Ge FET Fabrication by Plasma Etch at 45nm Pitch

Tuesday, 7 October 2014: 15:00
Expo Center, 1st Floor, Universal 5 (Moon Palace Resort)
A. Milenin (IMEC) and L. Witters (imec)
The effect of germanium channel introduction  was shown [1] to be sizable up to the high performance expectations when technological nodes pass 10-nm line. At that moment, the Si-based fin FET (FFT) technology should approach its limits, which would not be feasible to overcome by applying any boosting techniques anymore.

In the work, a self-aligned double patterning (SADP) was selected to print the Ge fins with 45-nm pitch (from initial 90-nm), but in the future the EUV litho is considered to become an ultimate way to pattern active layer structures for such small nodes.  The dry plasma etch development was performed in the Lam Research 2300® Kiyo®E Series 300 mm conductor etch reactor. The SiCl4-based advanced chamber condition control strategy was applied prior to etching of every individual wafer, which helps provide superior etch reproducibility [2].

The 30-nm Ge channel was epitaxially grown on top of a thick SiGe strain-relaxed buffer (SRB) layer. The targeted depth of fin etch was set to be in the range of 120-140 nm, which means the etching should be done through the Ge channel stopping in the SiGe SRB. The final clean of the structure was performed ex situ to strip polymers formed during the Ge and SiGe etching, which was done with N2O/forming gas plasmas followed by a short 0.6%HF clean [3].

Fig.1. shows the patterning stack used for SADP of Ge/SiGe fins. The critical dimensions (CDs) obtained during the first transfer layer etching (called CORE etch) determine the space between fins in the final 45-nm pitch structure, while the thickness of SiN spacer deposited on top of the CORE determines the final fin’s CD. More details on SADP sequence can be found in [4].

After both the CORE and the SiN spacer patterning were completed, the focus of the study was to develop a Ge/SiGe fin etch process using the second transfer layer as a mask. A slightly tapered single-sloped fin profile is the desired outcome of such patterning, which structure has to be compatible with the following step of void-free oxide filling.

Fig.2 depicts two types of the Ge/SiGe FFT etching. The result of the fin etching with the main etch chemistry consisting of HBr/Cl2/O2 and CH2F2 can be seen in Fig.2a. The process conditions were taken from the study of 200-nm relaxed pitch Ge FFT patterning [5], where the CH2F2–based passivation used during fin etch was shown to allow for an advanced controlling of the fin shape. However, the mechanism does not work so well for 45-nm dense pitch structures where the diffusion of active species into the narrow trenches is limited. It leads to several issues. First, there is a pronounced depth loading, which means the depth difference between isolated and dense structures. Thus, for the 95-nm tall fins shown in Fig.2a, the isolated structures were etched almost twice as deep.

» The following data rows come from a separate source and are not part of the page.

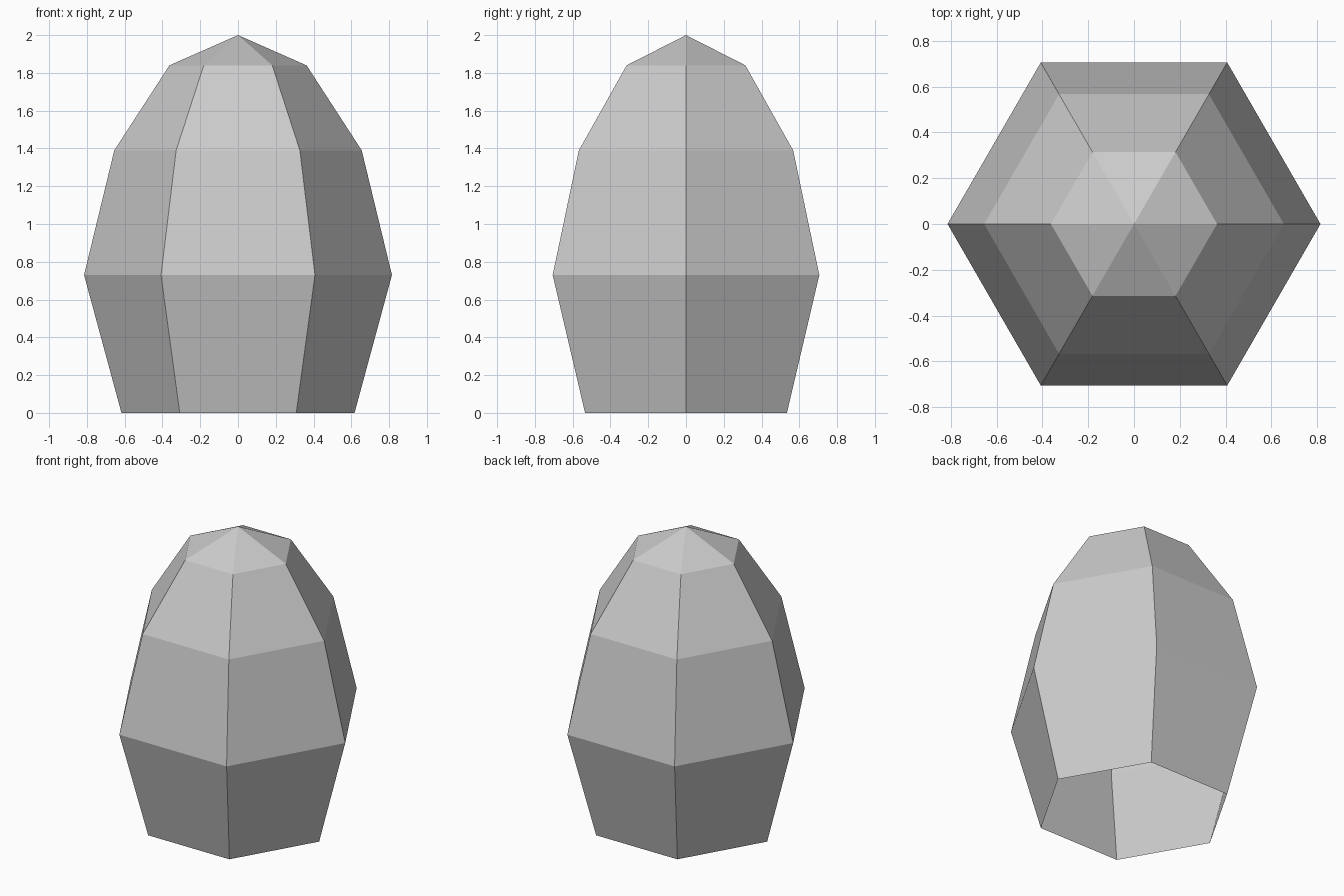
import bpy
import bmesh
from math import cos, sin, pi

if "Cube" in bpy.data.objects:
    bpy.data.objects.remove(bpy.data.objects["Cube"], do_unlink=True)

SIDES = 6
PROFILE = [(0.617, 0.0), (0.815, 0.73), (0.655, 1.39), (0.363, 1.84)]
APEX_Z = 2.0

# Plain grey surface
grey = bpy.data.materials.new("light_grey")
grey.use_nodes = True
colour = (0.6, 0.6, 0.6, 1.0)
grey.diffuse_color = colour
grey.node_tree.nodes["Principled BSDF"].inputs["Base Color"].default_value = colour

# Six-sided faceted shell, open underneath
bm = bmesh.new()
rings = []
for radius, z in PROFILE:
    angles = [2 * pi * i / SIDES for i in range(SIDES)]
    rings.append([bm.verts.new((radius * cos(a), radius * sin(a), z)) for a in angles])
for low, high in zip(rings, rings[1:]):
    for i in range(SIDES):
        j = (i + 1) % SIDES
        bm.faces.new((low[i], low[j], high[j], high[i]))

# Shallow pointed cap
apex = bm.verts.new((0, 0, APEX_Z))
for i in range(SIDES):
    bm.faces.new((rings[-1][i], rings[-1][(i + 1) % SIDES], apex))

mesh = bpy.data.meshes.new("faceted_shell")
bm.to_mesh(mesh)
bm.free()
mesh.materials.append(grey)
shell = bpy.data.objects.new("faceted_shell", mesh)
bpy.context.collection.objects.link(shell)
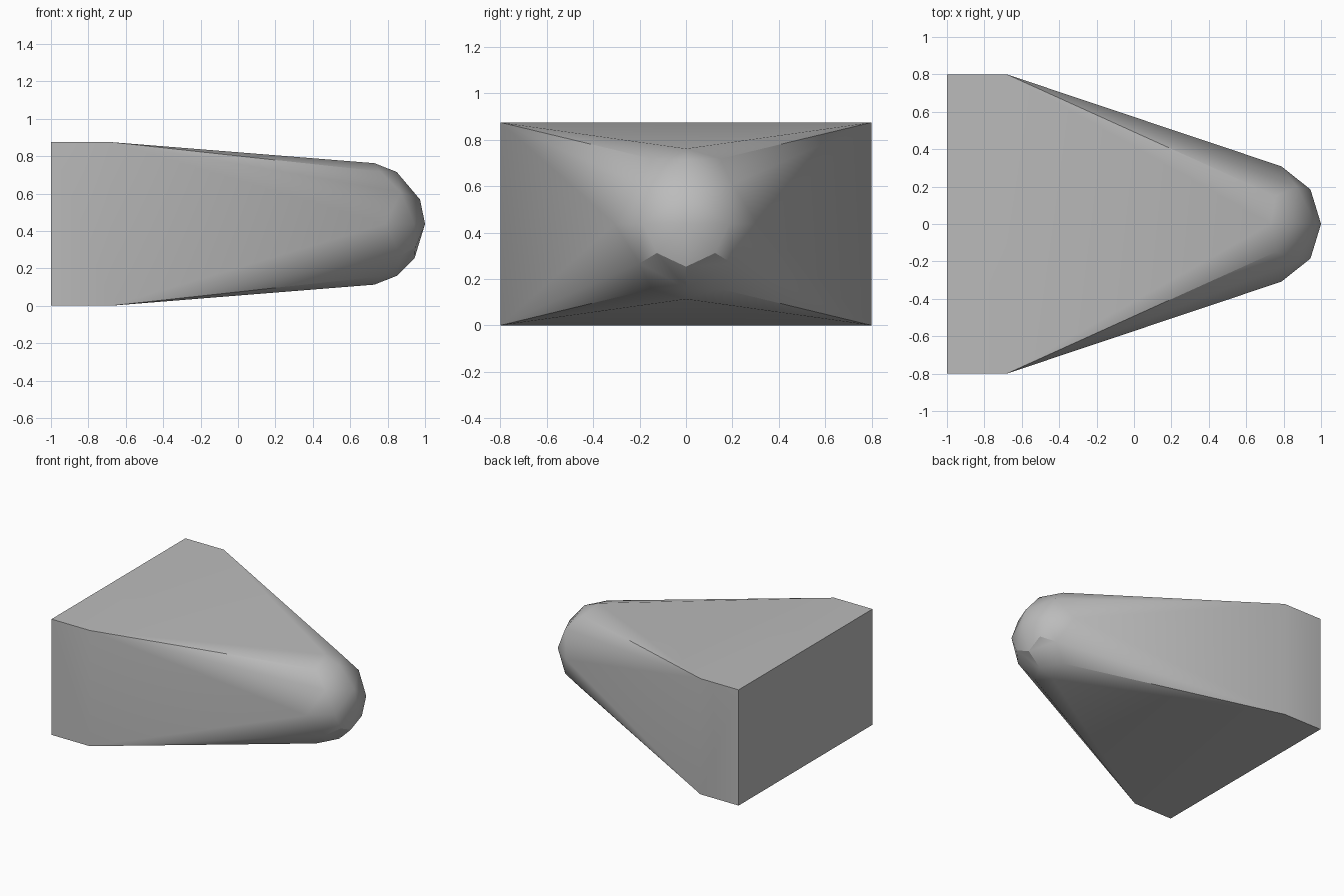
import bpy, bmesh
from mathutils import Vector

cube = bpy.data.objects.get("Cube")
if cube:
    bpy.data.objects.remove(cube, do_unlink=True)

# Single plain grey
grey = bpy.data.materials.new("plain_grey")
grey.use_nodes = True
grey.diffuse_color = (0.5, 0.5, 0.5, 1)
grey.node_tree.nodes["Principled BSDF"].inputs["Base Color"].default_value = grey.diffuse_color

# Block at the wide end
HEIGHT, HALF_WIDTH = 0.875, 0.8
points = [Vector((x, y, z)) for x in (-1, -0.68)
          for y in (-HALF_WIDTH, HALF_WIDTH) for z in (0, HEIGHT)]

# Rounded nose: facet corners on a sphere
RADIUS = 0.33
centre = Vector((1 - RADIUS, 0, HEIGHT / 2))
tip = [(1, 0, 0), (0.91, 0, 0.39), (0.83, 0, -0.56)]
upper_and_lower = [(0.54, 0, 0.84), (0.18, 0, 0.98), (0.27, 0.45, 0.85), (0.6, 0.6, 0.51)]
sides = [(0.83, 0.56, 0), (0.36, 0.94, 0), (0.84, 0.38, -0.38)]

corners = set(tip)
for x, y, z in upper_and_lower:
    corners |= {(x, sy * y, sz * z) for sy in (-1, 1) for sz in (-1, 1)}
for x, y, z in sides:
    corners |= {(x, sy * y, z) for sy in (-1, 1)}
points += [centre + Vector(c).normalized() * RADIUS for c in sorted(corners)]

# Skin stretched tightly over block and nose
bm = bmesh.new()
for p in points:
    bm.verts.new(p)
bmesh.ops.remove_doubles(bm, verts=bm.verts[:], dist=0.0001)
bmesh.ops.convex_hull(bm, input=bm.verts[:])
bmesh.ops.delete(bm, geom=[v for v in bm.verts if not v.link_faces], context='VERTS')
bmesh.ops.dissolve_limit(bm, angle_limit=0.01, verts=bm.verts[:], edges=bm.edges[:])
bmesh.ops.recalc_face_normals(bm, faces=bm.faces[:])

mesh = bpy.data.meshes.new("tapered_body")
bm.to_mesh(mesh)
bm.free()
mesh.materials.append(grey)
body = bpy.data.objects.new("tapered_body", mesh)
bpy.context.collection.objects.link(body)

# Soft shading with crisp block edges
bpy.ops.object.select_all(action='DESELECT')
body.select_set(True)
bpy.context.view_layer.objects.active = body
bpy.ops.object.shade_smooth_by_angle()
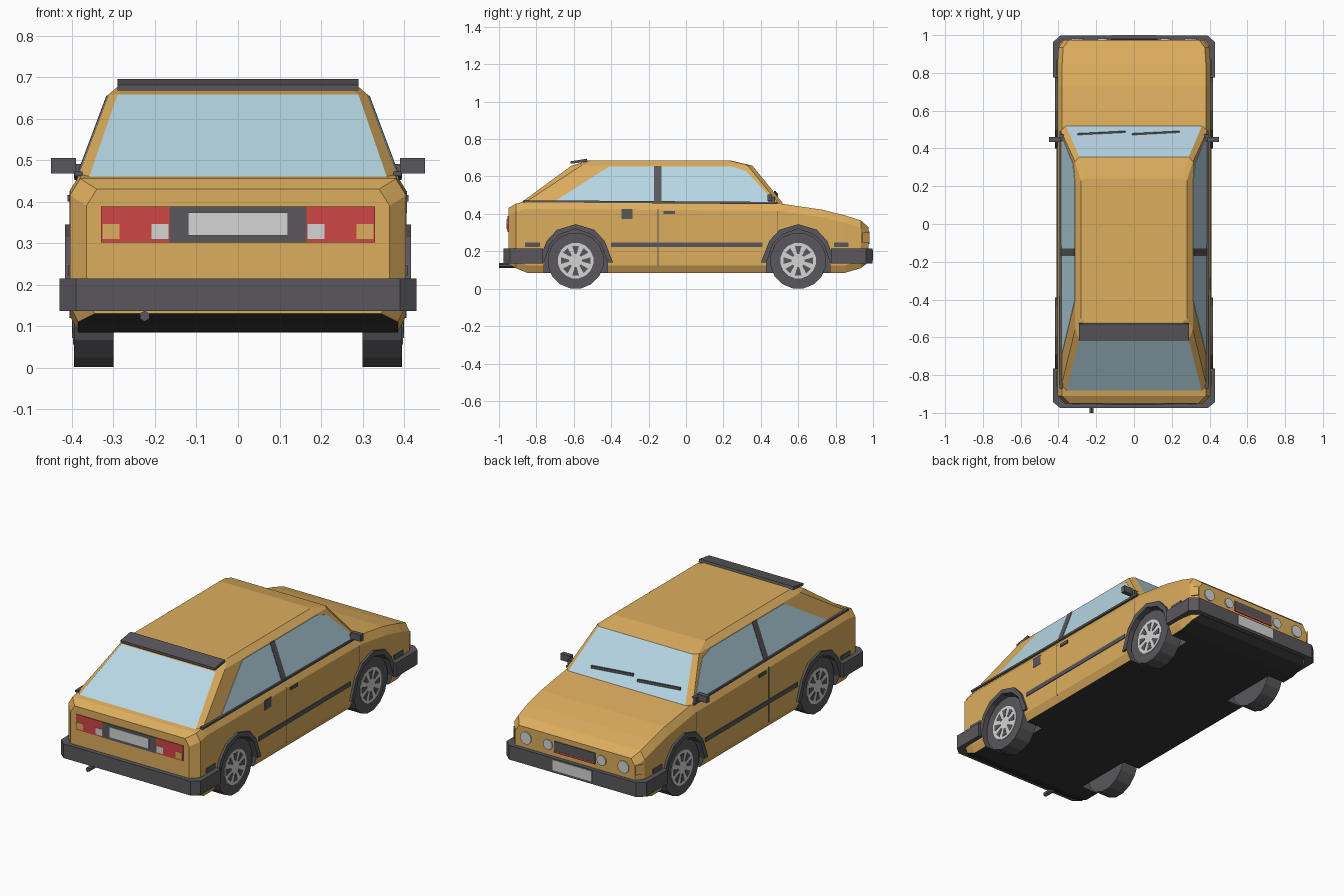
import bpy, bmesh
from math import cos, sin, pi

if "Cube" in bpy.data.objects:
    bpy.data.objects.remove(bpy.data.objects["Cube"])


def material(name, r, g, b):
    m = bpy.data.materials.new(name)
    m.use_nodes = True
    m.diffuse_color = (r, g, b, 1)
    m.node_tree.nodes["Principled BSDF"].inputs["Base Color"].default_value = (r, g, b, 1)
    return m


GOLD = material("gold paint", 0.72, 0.42, 0.11)
TRIM = material("dark grey trim", 0.1, 0.096, 0.106)
UNDER = material("black underbody", 0.035, 0.035, 0.037)
GLASS = material("pale blue glass", 0.47, 0.68, 0.78)
RED = material("red lamp", 0.63, 0.06, 0.06)
WHITE = material("light grey", 0.66, 0.66, 0.66)


def loft(name, rings, mats, rule=None):
    """Skin closed rings of points and cap both ends; rule(band, edge) picks a slot."""
    bm = bmesh.new()
    rows = [[bm.verts.new(p) for p in ring] for ring in rings]
    n = len(rows[0])
    for band in range(len(rows) - 1):
        a, b = rows[band], rows[band + 1]
        for i in range(n):
            j = (i + 1) % n
            f = bm.faces.new((a[i], a[j], b[j], b[i]))
            f.material_index = rule(band, i) if rule else 0
    bm.faces.new(rows[0])
    bm.faces.new(rows[-1])
    bmesh.ops.recalc_face_normals(bm, faces=bm.faces)
    me = bpy.data.meshes.new(name)
    bm.to_mesh(me)
    bm.free()
    for m in mats:
        me.materials.append(m)
    ob = bpy.data.objects.new(name, me)
    bpy.context.collection.objects.link(ob)
    return ob


def prism(name, pts, axis, lo, hi, mat):
    """Extrude a 2D outline along the given axis."""
    place = {"x": lambda p, t: (t, p[0], p[1]),
             "y": lambda p, t: (p[0], t, p[1]),
             "z": lambda p, t: (p[0], p[1], t)}[axis]
    return loft(name, [[place(p, t) for p in pts] for t in (lo, hi)], [mat])


def rect(a, b, c, d):
    return [(a, c), (b, c), (b, d), (a, d)]


def circle(cx, cy, r, n=16):
    return [(cx + r * cos(2 * pi * (i + 0.5) / n), cy + r * sin(2 * pi * (i + 0.5) / n))
            for i in range(n)]


def body_ring(y, w, zb, zt):
    half = [(w - 0.025, zt), (w, zt - 0.04), (w, zb + 0.04), (w - 0.02, zb)]
    return [(x, y, z) for x, z in half] + [(-x, y, z) for x, z in reversed(half)]


# Lower body, with a black floor
stations = [(-0.95, 0.365, 0.13, 0.43), (-0.91, 0.405, 0.11, 0.455), (-0.85, 0.405, 0.085, 0.467),
            (0.5, 0.405, 0.085, 0.456), (0.73, 0.405, 0.085, 0.422), (0.85, 0.405, 0.085, 0.392),
            (0.935, 0.4, 0.11, 0.365), (0.975, 0.37, 0.14, 0.33)]
body = loft("lower_body", [body_ring(*s) for s in stations], [GOLD, UNDER, TRIM],
            lambda band, i: 1 if i == 3 else 0)

# Wheel wells cut from the body
WHEELS = (-0.59, 0.6)
outer = [(-0.2, 0.14), (-0.155, 0.255), (-0.1, 0.315), (0, 0.345), (0.1, 0.315), (0.155, 0.255), (0.2, 0.14)]
inner = [(-0.17, 0.14), (-0.135, 0.24), (-0.085, 0.29), (0, 0.32), (0.085, 0.29), (0.135, 0.24), (0.17, 0.14)]
cutters = []
for wy in WHEELS:
    for s in (1, -1):
        pts = [(wy + dy, z) for dy, z in [(-0.17, -0.1)] + inner + [(0.17, -0.1)]]
        c = prism("well_cutter", pts, "x", s * 0.28, s * 0.5, GOLD)
        c.data.materials.append(UNDER)
        c.data.materials.append(TRIM)
        for f in c.data.polygons:
            f.material_index = 2
        c.hide_render = True
        mod = body.modifiers.new("well", "BOOLEAN")
        mod.operation = "DIFFERENCE"
        mod.solver = "EXACT"
        mod.object = c
        cutters.append(c)
bpy.context.view_layer.update()
cut = bpy.data.meshes.new_from_object(body.evaluated_get(bpy.context.evaluated_depsgraph_get()))
body.modifiers.clear()
body.data = cut
for c in cutters:
    bpy.data.objects.remove(c)


# Cabin, with the windscreen and rear window as glass faces
def cabin_ring(z, xe, xw, yf, yfc, yrc, yr):
    half = [(xe, yf), (xw, yfc), (xw, yrc), (xe, yr)]
    return [(x, y, z) for x, y in half] + [(-x, y, z) for x, y in reversed(half)]


loft("cabin", [cabin_ring(0.455, 0.36, 0.388, 0.52, 0.495, -0.87, -0.89),
               cabin_ring(0.658, 0.29, 0.312, 0.355, 0.33, -0.56, -0.612),
               cabin_ring(0.685, 0.255, 0.28, 0.24, 0.23, -0.5, -0.52)],
     [GOLD, GLASS], lambda band, i: 1 if band == 0 and i in (3, 7) else 0)


# Plates that lie on the sloping cabin sides
def side_plate(name, pts, s, lift, mat):
    def ring(off):
        return [(s * (0.388 - (z - 0.455) * 0.374 + off), y, z) for y, z in pts]
    loft(name, [ring(-0.003), ring(lift)], [mat])


window = [(-0.71, 0.462), (-0.41, 0.654), (0.24, 0.654), (0.32, 0.63), (0.45, 0.49), (0.482, 0.462)]

for s, side in ((1, "left"), (-1, "right")):
    side_plate(side + "_window", window, s, 0.002, GLASS)
    side_plate(side + "_pillar", rect(-0.17, -0.13, 0.46, 0.656), s, 0.004, TRIM)

    # Belt strip, rubbing strips, door seams and handle
    prism(side + "_belt_strip", [(-0.87, 0.462), (-0.87, 0.473), (0.49, 0.464), (0.49, 0.452)],
          "x", s * 0.375, s * 0.394, TRIM)
    for a, b in ((-0.4, 0.41), (-0.86, -0.78), (0.79, 0.87)):
        prism(side + "_rubbing_strip", rect(a, b, 0.222, 0.246), "x", s * 0.4, s * 0.409, TRIM)
    for y, lo, hi in ((-0.15, 0.12, 0.425), (0.49, 0.3, 0.415)):
        prism(side + "_door_seam", rect(y - 0.002, y + 0.002, lo, hi), "x", s * 0.4, s * 0.406, TRIM)
    prism(side + "_door_handle", rect(-0.12, -0.06, 0.4, 0.416), "x", s * 0.4, s * 0.411, TRIM)

    # Door mirror
    prism(side + "_mirror", rect(0.435, 0.46, 0.468, 0.505), "x", s * 0.39, s * 0.45, TRIM)
    prism(side + "_mirror_foot", rect(0.44, 0.475, 0.455, 0.49), "x", s * 0.37, s * 0.395, TRIM)

    # Wheels and arch flares
    for wy, end in zip(WHEELS, ("tail", "nose")):
        name = side + "_" + end
        prism(name + "_tyre", circle(wy, 0.15, 0.151), "x", s * 0.3, s * 0.395, TRIM)
        prism(name + "_rim", circle(wy, 0.15, 0.096), "x", s * 0.39, s * 0.398, WHITE)
        for k in range(8):
            t = 2 * pi * k / 8
            hole = [(wy + r * cos(t + d), 0.15 + r * sin(t + d))
                    for r, d in ((0.035, -0.15), (0.08, -0.22), (0.08, 0.22), (0.035, 0.15))]
            prism(name + "_rim_hole", hole, "x", s * 0.395, s * 0.4, TRIM)
        arch = [(wy + dy, z) for dy, z in outer + inner[::-1]]
        prism(name + "_flare", arch, "x", s * 0.385, s * 0.417, TRIM)

    # Tail lamps with reversing and turn lenses
    def tail_plate(name, a, b, lo, hi, depth, mat):
        prism(side + name, rect(s * a, s * b, lo, hi), "y", -0.945, -0.95 - depth, mat)
    tail_plate("_tail_lamp", 0.165, 0.33, 0.302, 0.388, 0.004, RED)
    tail_plate("_reversing_lens", 0.168, 0.208, 0.31, 0.346, 0.006, WHITE)
    tail_plate("_turn_lens", 0.285, 0.326, 0.31, 0.346, 0.006, GOLD)

    # Round headlamps and corner marker
    for x, r in ((0.3, 0.034), (0.165, 0.028)):
        prism(side + "_headlamp", circle(s * x, 0.272, r), "y", 0.97, 0.981, WHITE)
    prism(side + "_corner_marker", [(s * 0.372, 0.975), (s * 0.376, 0.98), (s * 0.401, 0.944), (s * 0.395, 0.94)],
          "z", 0.245, 0.3, GOLD)

# Fuel flap
prism("fuel_flap", rect(-0.345, -0.285, 0.373, 0.426), "x", 0.4, 0.407, TRIM)

# Tail panel and plates
prism("tail_panel", rect(-0.165, 0.165, 0.302, 0.388), "y", -0.945, -0.955, TRIM)
prism("tail_number_plate", rect(-0.12, 0.12, 0.318, 0.374), "y", -0.95, -0.959, WHITE)
prism("grille", rect(-0.125, 0.125, 0.25, 0.302), "y", 0.97, 0.98, TRIM)
prism("grille_stripe", rect(-0.125, 0.125, 0.24, 0.25), "y", 0.97, 0.981, RED)
prism("nose_number_plate", rect(-0.12, 0.12, 0.15, 0.208), "y", 0.99, 1.0, WHITE)

# Bumpers with chamfered corners
for name, y0, y1, y2 in (("nose_bumper", 0.775, 0.962, 0.997), ("tail_bumper", -0.765, -0.942, -0.975)):
    half = [(0.43, y0), (0.43, y1), (0.39, y2)]
    prism(name, half + [(-x, y) for x, y in reversed(half)], "z", 0.136, 0.215, TRIM)

# Roof spoiler
prism("spoiler", [(-0.618, 0.668), (-0.618, 0.681), (-0.53, 0.695), (-0.525, 0.68)], "x", -0.29, 0.29, TRIM)

# Exhaust pipe
prism("exhaust", circle(-0.225, 0.124, 0.013, 6), "y", -1.0, -0.85, TRIM)

# Wipers lying on the windscreen
for a, b in ((-0.3, -0.045), (-0.01, 0.24)):
    rings = []
    for x, y in ((a, 0.475), (b, 0.488)):
        z = 0.455 + (0.52 - y) * 1.23
        rings.append([(x, y + dy, z + dz) for dy, dz in rect(-0.004, 0.005, -0.003, 0.011)])
    loft("wiper", rings, [TRIM])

Re-entered profile in the top part of a fin is another problem of the structure shown in Fig. 2a, though the latter could probably be fixed by means of process optimization similarly to what was done in the etch of Fig. 2b.

As it was shown for Si, depth loading can be naturally addressed by switching to a Cl2-based chemistry without any fluorocarbon or hydrocarbon additives [6].  Thus, an alternating process consisting of a Cl2-based etching step and O2-based passivation has been successfully tested to pattern the Ge/SiGe fins, shown in Fig. 2b. In the etching step of such cyclic process, the RF bias pulsing was applied at 100Hz in order to facilitate the etch process selectivity. More information on RF pulsing advantages can be found in [7].